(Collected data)
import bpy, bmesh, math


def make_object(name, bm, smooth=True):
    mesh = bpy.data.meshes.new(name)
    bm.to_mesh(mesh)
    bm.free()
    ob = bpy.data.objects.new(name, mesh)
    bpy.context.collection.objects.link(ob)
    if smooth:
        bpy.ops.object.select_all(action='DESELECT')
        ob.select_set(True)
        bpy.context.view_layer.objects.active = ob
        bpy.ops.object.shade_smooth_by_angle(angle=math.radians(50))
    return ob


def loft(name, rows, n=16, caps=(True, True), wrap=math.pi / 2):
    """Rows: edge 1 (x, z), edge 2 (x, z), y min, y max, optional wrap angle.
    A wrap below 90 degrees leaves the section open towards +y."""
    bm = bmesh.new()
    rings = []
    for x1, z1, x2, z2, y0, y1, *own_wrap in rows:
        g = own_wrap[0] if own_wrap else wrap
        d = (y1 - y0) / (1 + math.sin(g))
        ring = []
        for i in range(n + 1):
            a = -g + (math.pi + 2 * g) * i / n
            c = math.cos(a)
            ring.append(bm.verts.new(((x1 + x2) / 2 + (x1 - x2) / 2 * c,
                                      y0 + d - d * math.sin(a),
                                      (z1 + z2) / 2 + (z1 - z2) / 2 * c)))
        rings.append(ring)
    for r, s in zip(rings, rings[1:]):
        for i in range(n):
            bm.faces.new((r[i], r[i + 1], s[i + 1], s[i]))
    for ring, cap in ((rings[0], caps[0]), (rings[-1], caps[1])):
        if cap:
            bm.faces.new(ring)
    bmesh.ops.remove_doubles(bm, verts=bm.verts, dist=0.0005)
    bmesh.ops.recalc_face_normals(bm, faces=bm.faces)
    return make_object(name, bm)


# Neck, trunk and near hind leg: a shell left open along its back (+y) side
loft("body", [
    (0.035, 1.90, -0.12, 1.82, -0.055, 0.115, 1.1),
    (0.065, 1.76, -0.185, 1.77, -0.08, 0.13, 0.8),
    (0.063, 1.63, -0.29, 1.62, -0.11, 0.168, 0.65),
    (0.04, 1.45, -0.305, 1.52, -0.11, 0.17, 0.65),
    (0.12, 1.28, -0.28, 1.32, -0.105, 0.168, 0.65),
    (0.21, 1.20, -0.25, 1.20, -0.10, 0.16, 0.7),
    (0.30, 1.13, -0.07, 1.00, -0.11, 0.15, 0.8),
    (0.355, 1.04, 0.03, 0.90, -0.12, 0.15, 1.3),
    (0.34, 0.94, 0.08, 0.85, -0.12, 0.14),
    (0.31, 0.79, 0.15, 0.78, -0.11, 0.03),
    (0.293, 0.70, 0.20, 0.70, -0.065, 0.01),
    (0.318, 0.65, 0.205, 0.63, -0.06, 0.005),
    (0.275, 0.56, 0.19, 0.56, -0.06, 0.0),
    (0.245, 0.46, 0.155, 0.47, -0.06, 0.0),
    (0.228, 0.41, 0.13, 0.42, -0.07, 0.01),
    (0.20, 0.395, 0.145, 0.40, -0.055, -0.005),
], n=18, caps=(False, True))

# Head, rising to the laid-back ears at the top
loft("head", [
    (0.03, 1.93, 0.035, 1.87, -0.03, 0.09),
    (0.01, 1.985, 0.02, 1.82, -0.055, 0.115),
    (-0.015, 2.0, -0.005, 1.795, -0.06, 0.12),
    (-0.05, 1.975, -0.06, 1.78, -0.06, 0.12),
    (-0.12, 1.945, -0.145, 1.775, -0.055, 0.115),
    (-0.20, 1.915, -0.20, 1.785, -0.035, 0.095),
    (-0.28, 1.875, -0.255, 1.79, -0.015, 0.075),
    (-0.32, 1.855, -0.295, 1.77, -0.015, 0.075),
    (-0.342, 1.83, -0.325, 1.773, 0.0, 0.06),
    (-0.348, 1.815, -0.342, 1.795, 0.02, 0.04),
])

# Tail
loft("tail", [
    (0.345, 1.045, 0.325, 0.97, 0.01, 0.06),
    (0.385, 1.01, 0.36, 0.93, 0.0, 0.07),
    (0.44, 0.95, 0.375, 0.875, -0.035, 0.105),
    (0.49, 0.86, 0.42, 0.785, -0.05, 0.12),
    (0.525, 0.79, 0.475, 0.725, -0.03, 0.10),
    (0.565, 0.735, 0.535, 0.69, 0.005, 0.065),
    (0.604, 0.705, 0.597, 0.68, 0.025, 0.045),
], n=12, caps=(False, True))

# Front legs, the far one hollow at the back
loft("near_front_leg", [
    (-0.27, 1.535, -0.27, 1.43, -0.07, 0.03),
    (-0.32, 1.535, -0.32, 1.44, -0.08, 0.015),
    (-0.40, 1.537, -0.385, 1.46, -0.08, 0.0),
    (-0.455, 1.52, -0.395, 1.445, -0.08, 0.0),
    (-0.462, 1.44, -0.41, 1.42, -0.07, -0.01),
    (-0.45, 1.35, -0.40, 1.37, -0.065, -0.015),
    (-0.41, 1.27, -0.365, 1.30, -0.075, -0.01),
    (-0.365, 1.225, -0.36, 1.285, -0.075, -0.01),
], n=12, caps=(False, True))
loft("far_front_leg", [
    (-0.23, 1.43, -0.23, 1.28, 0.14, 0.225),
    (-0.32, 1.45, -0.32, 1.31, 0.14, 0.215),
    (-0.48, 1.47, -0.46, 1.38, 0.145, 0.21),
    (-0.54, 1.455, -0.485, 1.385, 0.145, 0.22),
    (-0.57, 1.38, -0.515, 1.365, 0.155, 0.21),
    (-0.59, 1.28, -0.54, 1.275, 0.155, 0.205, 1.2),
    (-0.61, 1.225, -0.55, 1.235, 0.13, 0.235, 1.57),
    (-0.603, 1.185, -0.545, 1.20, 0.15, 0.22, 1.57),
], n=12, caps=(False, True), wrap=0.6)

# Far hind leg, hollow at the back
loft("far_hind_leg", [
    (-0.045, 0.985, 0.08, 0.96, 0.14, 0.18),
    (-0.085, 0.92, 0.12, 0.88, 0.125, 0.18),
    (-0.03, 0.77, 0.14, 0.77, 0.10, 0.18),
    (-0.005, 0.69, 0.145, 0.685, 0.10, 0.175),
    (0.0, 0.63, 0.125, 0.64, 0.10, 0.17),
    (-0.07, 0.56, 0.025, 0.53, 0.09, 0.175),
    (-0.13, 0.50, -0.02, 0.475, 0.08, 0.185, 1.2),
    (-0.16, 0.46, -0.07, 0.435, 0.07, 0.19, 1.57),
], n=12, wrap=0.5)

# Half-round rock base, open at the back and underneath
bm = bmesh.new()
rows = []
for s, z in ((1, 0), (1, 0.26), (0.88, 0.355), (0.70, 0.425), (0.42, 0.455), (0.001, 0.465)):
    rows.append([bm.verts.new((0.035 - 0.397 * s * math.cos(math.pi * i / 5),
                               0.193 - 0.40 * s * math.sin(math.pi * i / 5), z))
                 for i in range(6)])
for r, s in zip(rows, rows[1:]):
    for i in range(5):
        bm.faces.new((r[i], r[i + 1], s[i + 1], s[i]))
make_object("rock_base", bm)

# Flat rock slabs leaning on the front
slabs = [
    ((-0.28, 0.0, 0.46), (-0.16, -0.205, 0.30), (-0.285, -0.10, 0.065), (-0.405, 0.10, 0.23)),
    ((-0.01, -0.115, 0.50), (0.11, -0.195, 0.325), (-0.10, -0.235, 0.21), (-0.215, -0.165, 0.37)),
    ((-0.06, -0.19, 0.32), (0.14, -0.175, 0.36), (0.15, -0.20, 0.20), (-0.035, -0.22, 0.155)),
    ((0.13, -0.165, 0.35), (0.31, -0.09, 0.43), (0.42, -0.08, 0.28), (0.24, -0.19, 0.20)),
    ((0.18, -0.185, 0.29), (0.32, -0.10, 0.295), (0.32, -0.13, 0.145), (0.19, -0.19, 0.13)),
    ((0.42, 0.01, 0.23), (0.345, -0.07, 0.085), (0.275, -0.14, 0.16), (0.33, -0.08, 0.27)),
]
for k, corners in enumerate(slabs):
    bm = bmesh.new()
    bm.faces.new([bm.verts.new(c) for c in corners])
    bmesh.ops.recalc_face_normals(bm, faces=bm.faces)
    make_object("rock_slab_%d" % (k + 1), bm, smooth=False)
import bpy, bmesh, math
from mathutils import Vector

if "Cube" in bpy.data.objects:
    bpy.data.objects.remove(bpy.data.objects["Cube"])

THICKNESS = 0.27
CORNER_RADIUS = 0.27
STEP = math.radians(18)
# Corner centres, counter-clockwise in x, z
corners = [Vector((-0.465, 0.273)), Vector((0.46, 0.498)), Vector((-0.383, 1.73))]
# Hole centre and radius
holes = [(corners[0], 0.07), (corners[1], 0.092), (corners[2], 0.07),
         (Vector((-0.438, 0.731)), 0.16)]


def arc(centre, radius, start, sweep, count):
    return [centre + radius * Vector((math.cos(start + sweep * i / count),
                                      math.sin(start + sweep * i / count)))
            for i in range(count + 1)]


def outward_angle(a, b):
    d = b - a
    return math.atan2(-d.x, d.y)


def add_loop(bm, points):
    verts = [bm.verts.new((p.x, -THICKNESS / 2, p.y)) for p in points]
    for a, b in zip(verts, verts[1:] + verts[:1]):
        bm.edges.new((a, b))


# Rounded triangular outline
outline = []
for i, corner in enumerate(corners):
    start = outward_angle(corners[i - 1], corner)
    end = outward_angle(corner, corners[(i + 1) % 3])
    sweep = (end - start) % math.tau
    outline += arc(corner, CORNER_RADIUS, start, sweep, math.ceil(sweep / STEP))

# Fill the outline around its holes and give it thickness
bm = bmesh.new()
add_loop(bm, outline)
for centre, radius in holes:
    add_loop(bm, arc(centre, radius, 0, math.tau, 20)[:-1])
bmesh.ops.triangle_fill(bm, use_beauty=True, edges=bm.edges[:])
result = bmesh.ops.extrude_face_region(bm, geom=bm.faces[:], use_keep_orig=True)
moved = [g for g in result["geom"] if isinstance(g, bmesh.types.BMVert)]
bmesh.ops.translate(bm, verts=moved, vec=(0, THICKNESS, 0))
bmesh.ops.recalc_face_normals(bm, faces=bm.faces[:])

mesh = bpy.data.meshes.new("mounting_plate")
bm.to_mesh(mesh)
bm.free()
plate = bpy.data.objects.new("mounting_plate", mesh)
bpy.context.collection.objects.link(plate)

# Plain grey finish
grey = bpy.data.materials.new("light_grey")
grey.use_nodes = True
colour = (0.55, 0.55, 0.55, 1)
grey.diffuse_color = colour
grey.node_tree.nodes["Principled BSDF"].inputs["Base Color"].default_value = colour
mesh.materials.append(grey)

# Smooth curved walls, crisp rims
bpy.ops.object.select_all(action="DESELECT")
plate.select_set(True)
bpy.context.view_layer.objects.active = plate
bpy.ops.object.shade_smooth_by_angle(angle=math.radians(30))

### [WHAT THE TASK ASKS]
Scan the entries above for the string "hollow" and copy each line containing it.

### [RESULT OF THE TASK]
# Front legs, the far one hollow at the back
# Far hind leg, hollow at the back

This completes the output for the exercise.